Everything from the line containing "finish(loft([[(x, p.x, p.y)" through the line containing "curve = bpy.data.curves.new(word" should be repeated exactly, and nothing else from the data.
________________
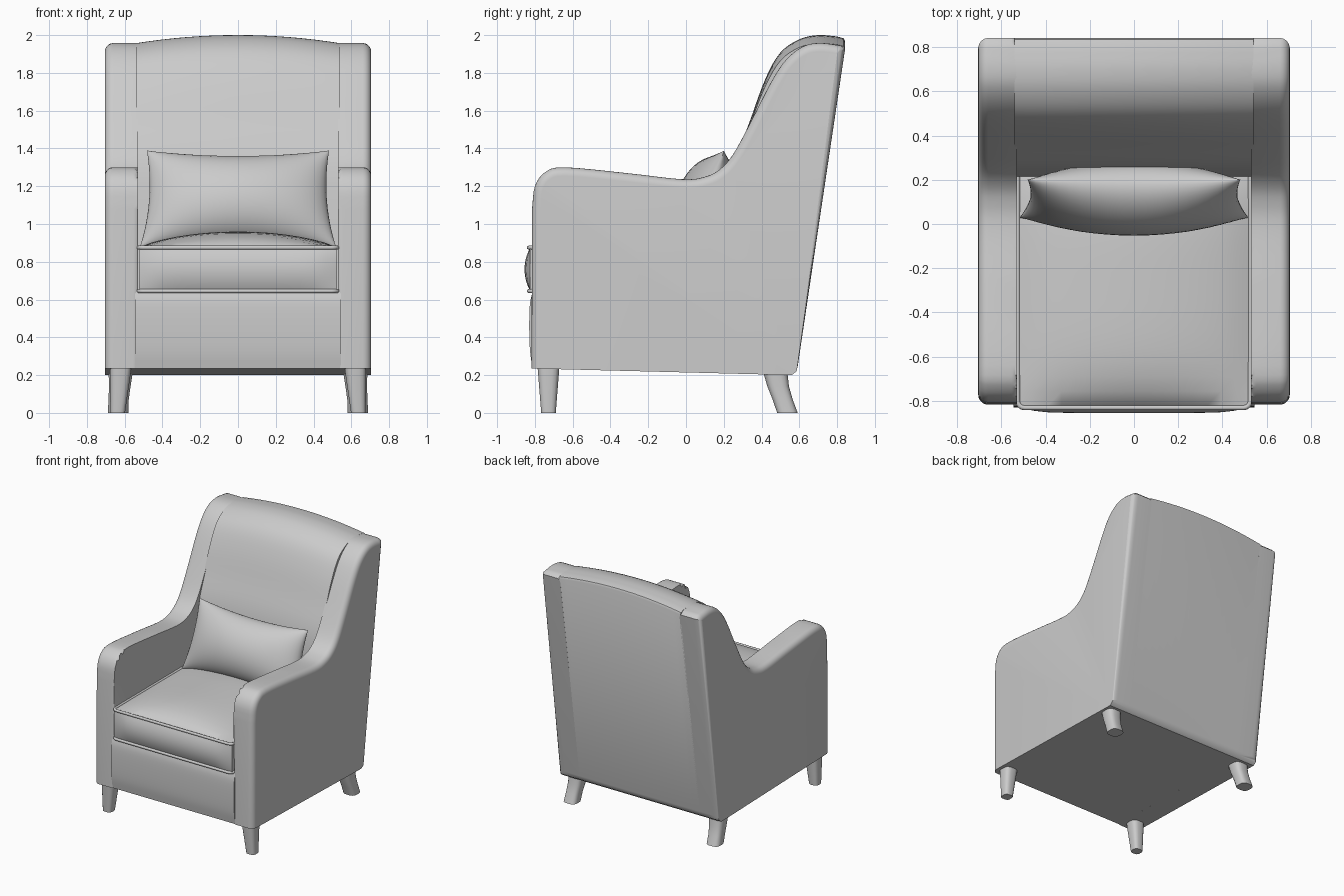
import bpy, bmesh, math
from mathutils import Vector

cube = bpy.data.objects.get("Cube")
if cube:
    bpy.data.objects.remove(cube, do_unlink=True)

fabric = bpy.data.materials.new("plain grey")
fabric.use_nodes = True
GREY = (0.6, 0.6, 0.6, 1)
fabric.diffuse_color = GREY
fabric.node_tree.nodes["Principled BSDF"].inputs["Base Color"].default_value = GREY


def finish(bm, name, angle=40):
    bmesh.ops.recalc_face_normals(bm, faces=bm.faces)
    mesh = bpy.data.meshes.new(name)
    bm.to_mesh(mesh)
    bm.free()
    ob = bpy.data.objects.new(name, mesh)
    bpy.context.collection.objects.link(ob)
    mesh.materials.append(fabric)
    bpy.ops.object.select_all(action="DESELECT")
    ob.select_set(True)
    bpy.context.view_layer.objects.active = ob
    bpy.ops.object.shade_smooth_by_angle(angle=math.radians(angle))
    return ob


def spline(pts, steps=4):
    """Smooth open path through the points."""
    p = [Vector(q) for q in pts]
    p = [2 * p[0] - p[1]] + p + [2 * p[-1] - p[-2]]
    out = []
    for a, b, c, d in zip(p, p[1:], p[2:], p[3:]):
        for i in range(steps):
            t = i / steps
            out.append(0.5 * (2 * b + (c - a) * t + (2 * a - 5 * b + 4 * c - d) * t * t
                              + (3 * b - a - 3 * c + d) * t ** 3))
    return out + [p[-2]]


def loft(rings):
    """Skin a list of closed rings and cap the ends."""
    bm = bmesh.new()
    rows = [[bm.verts.new(co) for co in ring] for ring in rings]
    n = len(rows[0])
    for a, b in zip(rows, rows[1:]):
        for i in range(n):
            j = (i + 1) % n
            bm.faces.new((a[i], a[j], b[j], b[i]))
    caps = [bm.faces.new(rows[0]), bm.faces.new(rows[-1])]
    return bm, caps


# Side walls: arm and wing in one sweeping outline
arm_top = spline([(-0.815, 1.08), (-0.80, 1.2), (-0.745, 1.275), (-0.64, 1.3), (-0.3, 1.268),
                  (-0.02, 1.237), (0.1, 1.25), (0.18, 1.29), (0.25, 1.37), (0.34, 1.535),
                  (0.45, 1.75), (0.53, 1.87), (0.62, 1.94), (0.71, 1.958), (0.82, 1.945)])
outline = [Vector((-0.818, 0.235))] + arm_top + [
    Vector(q) for q in ((0.842, 1.925), (0.592, 0.25), (0.585, 0.22), (0.56, 0.2))]
for side, word in ((1, "left"), (-1, "right")):
    bm, caps = loft([[(side * x, p.x, p.y) for p in outline] for x in (0.53, 0.705)])
    for cap, width in zip(caps, (0.025, 0.045)):
        rim = []
        for e in cap.edges:
            mid = (e.verts[0].co + e.verts[1].co) / 2
            inner_back = width < 0.04 and mid.y > 0.57 and mid.z < 1.9
            if mid.z > 0.24 and not inner_back:
                rim.append(e)
        bmesh.ops.bevel(bm, geom=rim, offset=width, segments=5, profile=0.5,
                        affect="EDGES", clamp_overlap=False)
    finish(bm, word + "_arm_and_wing")

# Padded back with a crowned top
back_front = spline([(0.2, 0.6), (0.22, 0.95), (0.26, 1.3), (0.345, 1.54), (0.42, 1.73),
                     (0.5, 1.865), (0.6, 1.935), (0.7, 1.957), (0.8, 1.95)])
back = [Vector((0.2, 0.21))] + back_front + [
    Vector(q) for q in ((0.835, 1.94), (0.842, 1.925), (0.592, 0.25), (0.585, 0.22), (0.56, 0.2))]
rings = []
for i in range(17):
    u = -1 + i / 8
    lift = 0.043 * (1 - u * u)
    rings.append([(0.54 * u, p.x, p.y + lift * min(1, max(0, (p.y - 1.2) / 0.6))) for p in back])
finish(loft(rings)[0], "padded_back")

# Base below the cushion
base = spline([(-0.812, 0.235), (-0.826, 0.33), (-0.83, 0.46), (-0.826, 0.58), (-0.81, 0.645)]) + [
    Vector((0.3, 0.645)), Vector((0.56, 0.2))]
finish(loft([[(x, p.x, p.y) for p in base] for x in (-0.545, 0.545)])[0], "seat_base")

# Seat cushion: box with a crowned top and bulging front
bm = bmesh.new()
bmesh.ops.create_cube(bm, size=2)
bmesh.ops.subdivide_edges(bm, edges=bm.edges, cuts=15, use_grid_fill=True)
for v in bm.verts:
    u, w, h = v.co
    x, y, z = 0.525 * u, -0.285 + 0.54 * w, 0.76 + 0.115 * h
    if h > 0.99:
        z += 0.085 * (1 - u * u) ** 0.8 * (1 - w ** 4) ** 0.8
    if w < -0.99:
        y -= 0.03 * (1 - h * h) * (1 - u ** 8)
    v.co = (x, y, z)
finish(bm, "seat_cushion")

# Piping round both cushion edges
for z, word in ((0.875, "upper"), (0.645, "lower")):
    path = []
    for cx, cy, start in ((0.495, 0.225, 0), (-0.495, 0.225, 90), (-0.495, -0.8, 180), (0.495, -0.8, 270)):
        for k in range(5):
            a = math.radians(start + 22.5 * k)
            path.append((cx + 0.032 * math.cos(a), cy + 0.032 * math.sin(a), z))
    curve = bpy.data.curves.new(word + "_piping", "CURVE")
    curve.dimensions = "3D"
    curve.bevel_depth = 0.011
    curve.bevel_resolution = 2
    line = curve.splines.new("POLY")
    line.points.add(len(path) - 1)
    for pt, co in zip(line.points, path):
        pt.co = (*co, 1)
    line.use_cyclic_u = True
    curve.materials.append(fabric)
    bpy.context.collection.objects.link(bpy.data.objects.new(word + "_piping", curve))

# Lumbar pillow leaning on the back, pinched at its corners
up = Vector((0, 0.17, 0.5)).normalized()
out = Vector((0, -up.z, up.y))
bm = bmesh.new()
N = 24
for face in (1, -1):
    grid = []
    for i in range(N + 1):
        u = -math.cos(math.pi * i / N)
        row = []
        for j in range(N + 1):
            v = -math.cos(math.pi * j / N)
            x = u * (0.5 - 0.018 * v) * (1 - 0.06 * (1 - v * v))
            h = 0.268 * v * (1 - 0.13 * (1 - u * u))
            t = 0.16 * (max(0, 1 - u * u) * max(0, 1 - v * v)) ** 0.55
            row.append(bm.verts.new(Vector((x, 0.115, 1.135)) + up * h + out * face * t))
        grid.append(row)
    for i in range(N):
        for j in range(N):
            bm.faces.new((grid[i][j], grid[i + 1][j], grid[i + 1][j + 1], grid[i][j + 1]))
bmesh.ops.remove_doubles(bm, verts=bm.verts, dist=0.0005)
finish(bm, "lumbar_pillow", 60)


# Legs: rounded square sections, the rear pair sweeping backwards
def leg(name, side, sections):
    rings = []
    for x, y, z, r in sections:
        ring = []
        for k in range(16):
            a = math.tau * (k + 0.5) / 16
            c, s = math.cos(a), math.sin(a)
            ring.append((side * (x + r * math.copysign(abs(c) ** 0.65, c)),
                         y + r * math.copysign(abs(s) ** 0.65, s), z))
        rings.append(ring)
    finish(loft(rings)[0], name)


for side, word in ((1, "left"), (-1, "right")):
    leg("front_leg_" + word, side, [(0.62, -0.728, 0.26, 0.06), (0.637, -0.728, 0, 0.039)])
    leg("rear_leg_" + word, side, [(0.62, 0.47, 0.23, 0.066), (0.626, 0.488, 0.14, 0.058),
                                   (0.632, 0.512, 0.07, 0.054), (0.635, 0.537, 0, 0.055)])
________________
**TASK RESULT:**
finish(loft([[(x, p.x, p.y) for p in base] for x in (-0.545, 0.545)])[0], "seat_base")

# Seat cushion: box with a crowned top and bulging front
bm = bmesh.new()
bmesh.ops.create_cube(bm, size=2)
bmesh.ops.subdivide_edges(bm, edges=bm.edges, cuts=15, use_grid_fill=True)
for v in bm.verts:
    u, w, h = v.co
    x, y, z = 0.525 * u, -0.285 + 0.54 * w, 0.76 + 0.115 * h
    if h > 0.99:
        z += 0.085 * (1 - u * u) ** 0.8 * (1 - w ** 4) ** 0.8
    if w < -0.99:
        y -= 0.03 * (1 - h * h) * (1 - u ** 8)
    v.co = (x, y, z)
finish(bm, "seat_cushion")

# Piping round both cushion edges
for z, word in ((0.875, "upper"), (0.645, "lower")):
    path = []
    for cx, cy, start in ((0.495, 0.225, 0), (-0.495, 0.225, 90), (-0.495, -0.8, 180), (0.495, -0.8, 270)):
        for k in range(5):
            a = math.radians(start + 22.5 * k)
            path.append((cx + 0.032 * math.cos(a), cy + 0.032 * math.sin(a), z))
    curve = bpy.data.curves.new(word + "_piping", "CURVE")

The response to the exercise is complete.